Ensuring nature positive insurance

(C) Daniel Grandfield
(C) Daniel Grandfield

Can the insurance sector help safeguard our natural capital?

By Onno van den Heuvel and Jan Kellett

Estimates show that nature and ecosystems provide over US$125 trillion per year in goods and services to the global economy. However, nature and ecosystems are in grave danger of collapsing and despite being such a valuable asset, natural capital has to date remained a marginal priority for the insurance sector.

Transferring nature and biodiversity risks to insurers can reduce the impacts of climate change and disasters through payouts that fund repair and restoration activities for both ecosystems and communities. For example, in Mexico, the authorities decided to procure insurance to protect the Mesoamerican coral reef off the coast of the Yucatan Peninsula considering that the healthy coral reef helps to sustain the local economy via tourism activities as well as prevent beach erosion. In 2020, the insurance policy paid off amid the loss to reef due to a hurricane. The rapid disbursement of funds through insurance enabled the local community members to restore the damaged reef. This also proved that when restoration activities are carried out immediately after a disaster, they can significantly minimize biodiversity losses and help vulnerable communities rebuild their lives and livelihoods.

An important and inherent assumption to insurance design is that all other interventions to minimize risks are in place, for example, in the case of critical coastal habitats, this includes maintenance of a buffer or no-build zone and appropriate regulations to prevent damage, before benefiting from insurance. Insuring natural capital, including reefs, forests, mangroves, can guarantee immediate post-disaster funding for restoration activities, which also helps safeguard investments being made in biodiversity conservation efforts.

To improve the management of biodiversity-related hazards to people, wildlife, habitats, and assets, UNDP’s Biodiversity Finance Initiative (BIOFIN) and the Insurance and Risk Finance Facility (IRFF), are working with governments and the insurance industry to develop solutions, technical guidance and toolkits for countries to better understand the risks and the potential of insurance in risk transfer opportunities. 

Insurance and risk transfer schemes for nature and biodiversity-related risks are not new concepts. Over 140 unique risk transfer mechanisms against risks related to human-wildlife conflict have alone spent over $250 million on compensating for losses related to wildlife activity in the last 40 years. Some of the prominent examples of currently ongoing schemes include the ones in Austria, Canada, China, India, Greece, Namibia, and Pakistan. In these countries, human-wildlife conflict has been an important driver of population decline of many threatened species. To conserve such species that generate conflict with people, there is an increasing need to secure the livelihoods of those people who face losses due to such conflicts. By providing much-needed compensation for losses, insurance has helped reduce the hostility of farmers towards wildlife and the incidents of retaliatory or pre-emptive killings. For example, in China, the insurance scheme to mitigate human-elephant conflict in in Yunnan Province, where elephants cause damage to rubber plantations, has resulted in reduced retaliatory killings of elephants by farmers.

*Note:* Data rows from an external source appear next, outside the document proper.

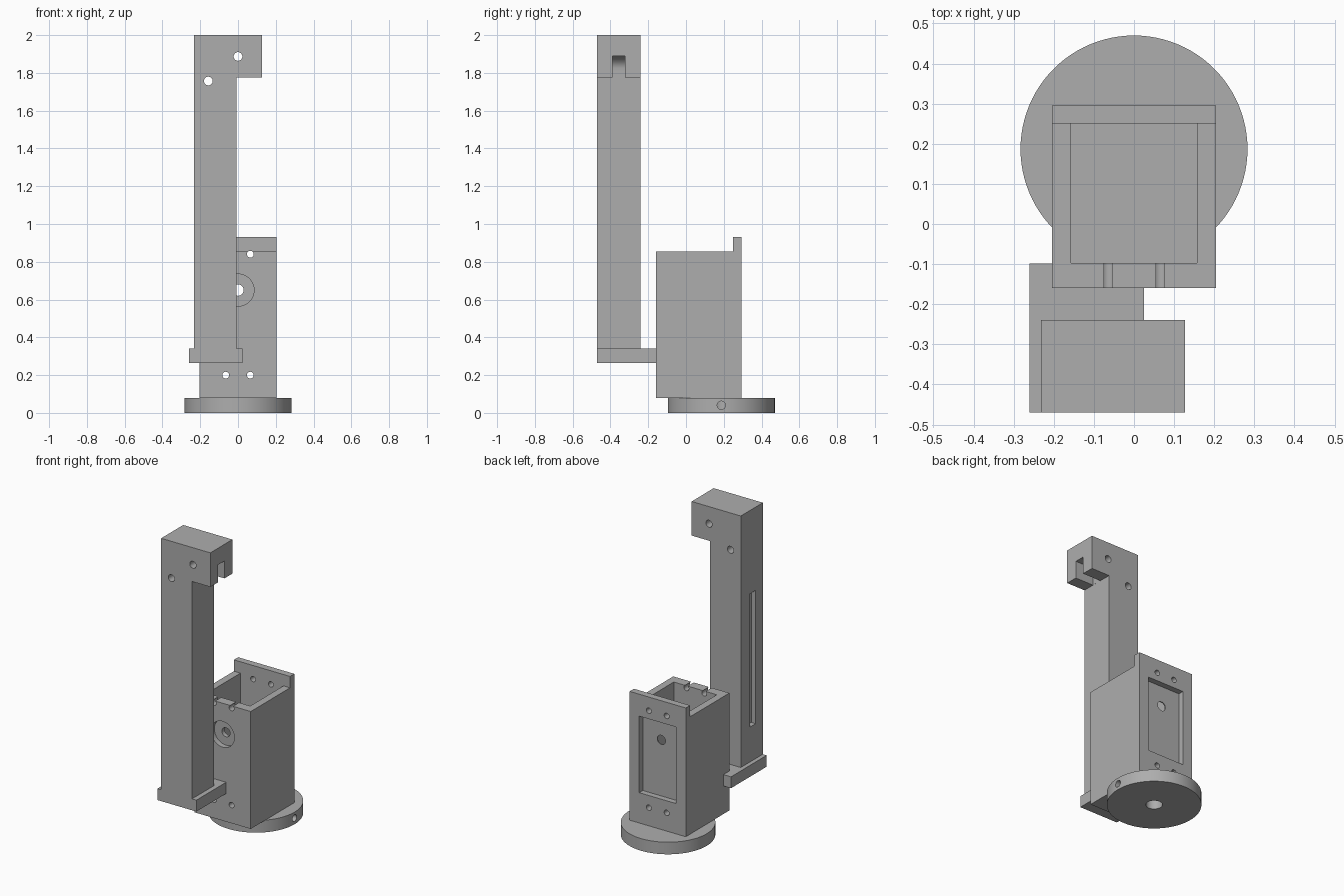
import bpy, bmesh, math
from mathutils import Vector, Matrix

cube = bpy.data.objects.get("Cube")
if cube:
    bpy.data.objects.remove(cube, do_unlink=True)

grey = bpy.data.materials.new("plain grey")
grey.use_nodes = True
grey.diffuse_color = (0.42, 0.42, 0.42, 1)
grey.node_tree.nodes["Principled BSDF"].inputs["Base Color"].default_value = (0.42, 0.42, 0.42, 1)


def finish(name, bm):
    bmesh.ops.recalc_face_normals(bm, faces=bm.faces)
    mesh = bpy.data.meshes.new(name)
    bm.to_mesh(mesh)
    bm.free()
    mesh.materials.append(grey)
    obj = bpy.data.objects.new(name, mesh)
    bpy.context.collection.objects.link(obj)
    return obj


def box(name, x, y, z):
    bm = bmesh.new()
    bmesh.ops.create_cube(bm, size=1)
    for v in bm.verts:
        v.co = Vector([r[0] + (c + 0.5) * (r[1] - r[0]) for c, r in zip(v.co, (x, y, z))])
    return finish(name, bm)


def extrude(name, points, axis, start, end):
    """Extrude a profile: (y, z) points along X, or (x, z) points along Y."""
    bm = bmesh.new()
    place = (lambda a, b: (start, a, b)) if axis == 'X' else (lambda a, b: (a, start, b))
    face = bm.faces.new([bm.verts.new(place(a, b)) for a, b in points])
    new = bmesh.ops.extrude_face_region(bm, geom=[face])["geom"]
    step = Vector((end - start, 0, 0)) if axis == 'X' else Vector((0, end - start, 0))
    bmesh.ops.translate(bm, vec=step, verts=[g for g in new if isinstance(g, bmesh.types.BMVert)])
    return finish(name, bm)


def cylinder(name, centre, radius, length, axis='Z', sides=32):
    bm = bmesh.new()
    turn = {'X': Matrix.Rotation(math.pi / 2, 4, 'Y'),
            'Y': Matrix.Rotation(math.pi / 2, 4, 'X'),
            'Z': Matrix.Identity(4)}[axis]
    bmesh.ops.create_cone(bm, cap_ends=True, segments=sides, radius1=radius, radius2=radius,
                          depth=length, matrix=Matrix.Translation(centre) @ turn)
    return finish(name, bm)


def cut(target, cutters):
    bpy.context.view_layer.objects.active = target
    for c in cutters:
        mod = target.modifiers.new("cut", 'BOOLEAN')
        mod.operation, mod.solver, mod.object = 'DIFFERENCE', 'EXACT', c
        bpy.ops.object.modifier_apply(modifier=mod.name)
        bpy.data.objects.remove(c, do_unlink=True)


# Round foot with a centre bore and a radial set screw hole
foot = cylinder("round_foot", (0, 0.187, 0.04), 0.283, 0.08, sides=96)
cut(foot, [cylinder("bore", (0, 0.187, 0.02), 0.05, 0.11),
           cylinder("screw_hole", (0.17, 0.187, 0.04), 0.022, 0.3, 'X')])

# Open housing with a raised back plate
housing = extrude("housing", [(-0.16, 0.08), (0.295, 0.08), (0.295, 0.93), (0.25, 0.93),
                              (0.25, 0.855), (-0.16, 0.855)], 'X', -0.205, 0.205)
cutters = [box("cavity", (-0.157, 0.157), (-0.097, 0.25), (0.14, 1.0)),
           box("back_recess", (-0.135, 0.135), (0.257, 0.4), (0.28, 0.785)),
           cylinder("counterbore", (0, -0.16, 0.65), 0.085, 0.07, 'Y', 48),
           cylinder("shaft_hole", (0, 0.07, 0.65), 0.03, 0.8, 'Y')]
for x in (-0.065, 0.065):
    for z in (0.2, 0.84):
        cutters.append(cylinder("bolt_hole", (x, 0.07, z), 0.018, 0.8, 'Y'))
cut(housing, cutters)

# Bracket joining the column to the housing
bracket = box("bracket", (-0.26, 0.025), (-0.47, -0.098), (0.265, 0.34))

# Tall column with an overhanging head
column = extrude("column", [(-0.232, 0.34), (-0.007, 0.34), (-0.007, 1.775), (0.127, 1.775),
                            (0.127, 2), (-0.232, 2)], 'Y', -0.47, -0.24)
# Head slot, rounded at its inner end
arc = [(0.07 - 0.08 * math.cos(a), 1.81 + 0.08 * math.sin(a))
       for a in (math.pi / 2 * i / 8 for i in range(9))]
head_slot = extrude("head_slot", [(-0.01, 1.7)] + arc + [(0.3, 1.89), (0.3, 1.7)],
                    'Y', -0.39, -0.322)
# Keep the slot clear of the column shaft below the head
for v in head_slot.data.vertices:
    v.co.x = max(v.co.x, -0.0065)
cut(column, [head_slot,
             box("side_slot", (-0.4, -0.2), (-0.395, -0.335), (0.57, 1.45)),
             cylinder("axle_hole", (0, -0.35, 1.887), 0.023, 0.6, 'Y'),
             cylinder("pin_hole", (-0.157, -0.35, 1.757), 0.023, 0.6, 'Y')])

# Smooth round surfaces, keep corners sharp
for obj in (foot, housing, bracket, column):
    bpy.ops.object.select_all(action='DESELECT')
    obj.select_set(True)
    bpy.context.view_layer.objects.active = obj
    bpy.ops.object.shade_smooth_by_angle(angle=math.radians(30))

In Bhutan, BIOFIN and IRFF are working together to reduce the adverse impacts of economic losses due to human-wildlife conflict, which is among the most severe conservation and developmental challenges in the Himalayan country. In a country where about 60 percent of the population depends on subsistent forest-based agriculture and livestock production, farmers, their crops and livestock are often attacked by wild animals, because of habitat encroachment, resulting in the transmission of diseases, poaching, and retaliatory killings. Crop and livestock losses due to wildlife attacks eventually trigger the loss of food, income and productive assets for the farmers, leading communities to cultivate a negative attitude towards wildlife and conservation which unbalances local ecosystems and leads to long-term economic losses. To address these issues, BIOFIN and IRFF are working together by engaging with stakeholders and developing efficient and viable insurance scheme based on the country’s experience of human-wildlife conflict-related past compensation programmes and the global best practices.

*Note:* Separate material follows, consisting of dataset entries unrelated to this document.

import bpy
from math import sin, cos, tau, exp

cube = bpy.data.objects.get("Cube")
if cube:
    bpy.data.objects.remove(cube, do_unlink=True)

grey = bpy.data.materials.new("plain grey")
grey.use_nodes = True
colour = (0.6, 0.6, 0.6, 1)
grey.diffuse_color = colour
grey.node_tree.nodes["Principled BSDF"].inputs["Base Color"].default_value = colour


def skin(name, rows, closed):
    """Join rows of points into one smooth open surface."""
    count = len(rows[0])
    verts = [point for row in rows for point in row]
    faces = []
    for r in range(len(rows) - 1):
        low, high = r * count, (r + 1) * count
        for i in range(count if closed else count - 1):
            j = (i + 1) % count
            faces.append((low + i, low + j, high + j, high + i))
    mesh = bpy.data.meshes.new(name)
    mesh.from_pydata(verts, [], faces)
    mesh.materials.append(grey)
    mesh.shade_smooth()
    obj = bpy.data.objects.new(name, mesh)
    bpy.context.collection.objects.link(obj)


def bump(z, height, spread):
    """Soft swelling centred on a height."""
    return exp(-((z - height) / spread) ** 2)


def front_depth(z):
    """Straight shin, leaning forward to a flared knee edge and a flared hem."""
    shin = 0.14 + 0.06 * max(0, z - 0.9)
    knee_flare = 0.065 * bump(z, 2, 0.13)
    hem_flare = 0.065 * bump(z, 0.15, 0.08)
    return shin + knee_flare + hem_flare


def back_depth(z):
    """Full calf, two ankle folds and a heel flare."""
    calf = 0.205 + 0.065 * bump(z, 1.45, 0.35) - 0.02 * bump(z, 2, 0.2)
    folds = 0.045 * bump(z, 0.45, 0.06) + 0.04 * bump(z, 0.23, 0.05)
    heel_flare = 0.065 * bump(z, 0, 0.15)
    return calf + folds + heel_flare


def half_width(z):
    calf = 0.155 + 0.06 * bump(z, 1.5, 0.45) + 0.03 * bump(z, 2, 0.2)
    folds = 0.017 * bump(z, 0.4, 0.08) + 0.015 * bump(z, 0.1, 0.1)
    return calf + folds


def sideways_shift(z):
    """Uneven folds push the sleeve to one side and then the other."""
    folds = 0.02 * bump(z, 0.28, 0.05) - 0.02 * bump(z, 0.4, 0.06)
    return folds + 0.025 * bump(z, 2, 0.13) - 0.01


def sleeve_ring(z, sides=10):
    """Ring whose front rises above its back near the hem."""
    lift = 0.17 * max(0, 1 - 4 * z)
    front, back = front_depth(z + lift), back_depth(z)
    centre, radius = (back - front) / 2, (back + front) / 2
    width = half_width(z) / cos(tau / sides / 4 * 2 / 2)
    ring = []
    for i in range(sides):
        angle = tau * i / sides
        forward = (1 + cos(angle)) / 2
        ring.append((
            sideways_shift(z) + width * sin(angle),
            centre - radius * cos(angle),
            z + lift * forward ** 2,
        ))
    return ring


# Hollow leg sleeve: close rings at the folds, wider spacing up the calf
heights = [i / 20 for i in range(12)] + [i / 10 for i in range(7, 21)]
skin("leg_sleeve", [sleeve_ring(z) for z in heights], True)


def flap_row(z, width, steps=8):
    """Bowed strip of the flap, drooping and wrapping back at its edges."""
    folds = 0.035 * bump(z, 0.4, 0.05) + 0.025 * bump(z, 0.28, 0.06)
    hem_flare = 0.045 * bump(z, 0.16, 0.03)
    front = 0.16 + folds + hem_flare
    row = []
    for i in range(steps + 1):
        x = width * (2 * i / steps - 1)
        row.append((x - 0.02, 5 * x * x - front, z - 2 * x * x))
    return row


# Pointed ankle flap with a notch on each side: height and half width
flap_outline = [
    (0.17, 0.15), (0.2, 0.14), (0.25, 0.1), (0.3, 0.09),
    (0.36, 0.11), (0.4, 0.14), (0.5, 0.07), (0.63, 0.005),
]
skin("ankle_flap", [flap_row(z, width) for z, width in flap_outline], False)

There is, however, a need to further exploit more of insurance’s potential to protect natural capital elements where conservation efforts are underway but remain exposed to unforeseeable climate and disaster risks. IRFF and BIOFIN are working in the areas such as policy advocacy and developing insurance solutions for protecting nature and biodiversity that can offer greater benefits not only for nature but also for vulnerable populations whose livelihoods depends on it. For instance, the impact on communities is shown in a recent report by the IRFF, Insuring Nature to Reduce Risks, that protecting just a square kilometre of reef can potentially provide protective and economic services to tens of thousands of people, resulting in better lives and livelihood for vulnerable populations through to protection of critical natural capital and reduced sudden expenditures, as well as developing and strengthening of the local insurance market.

Preserving nature and biodiversity is critical to protecting all life on earth. The BIOFIN and IRFF partnership is exploring the ways to develop solutions to narrow the financing gap to support biodiversity – the richness of life on our planet.

Onno van den Heuvel is Global Manager of the Biodiversity Finance Initiative, UNDP
Jan Kellett is Team Leader of the Insurance and Risk Finance Facility, UNDP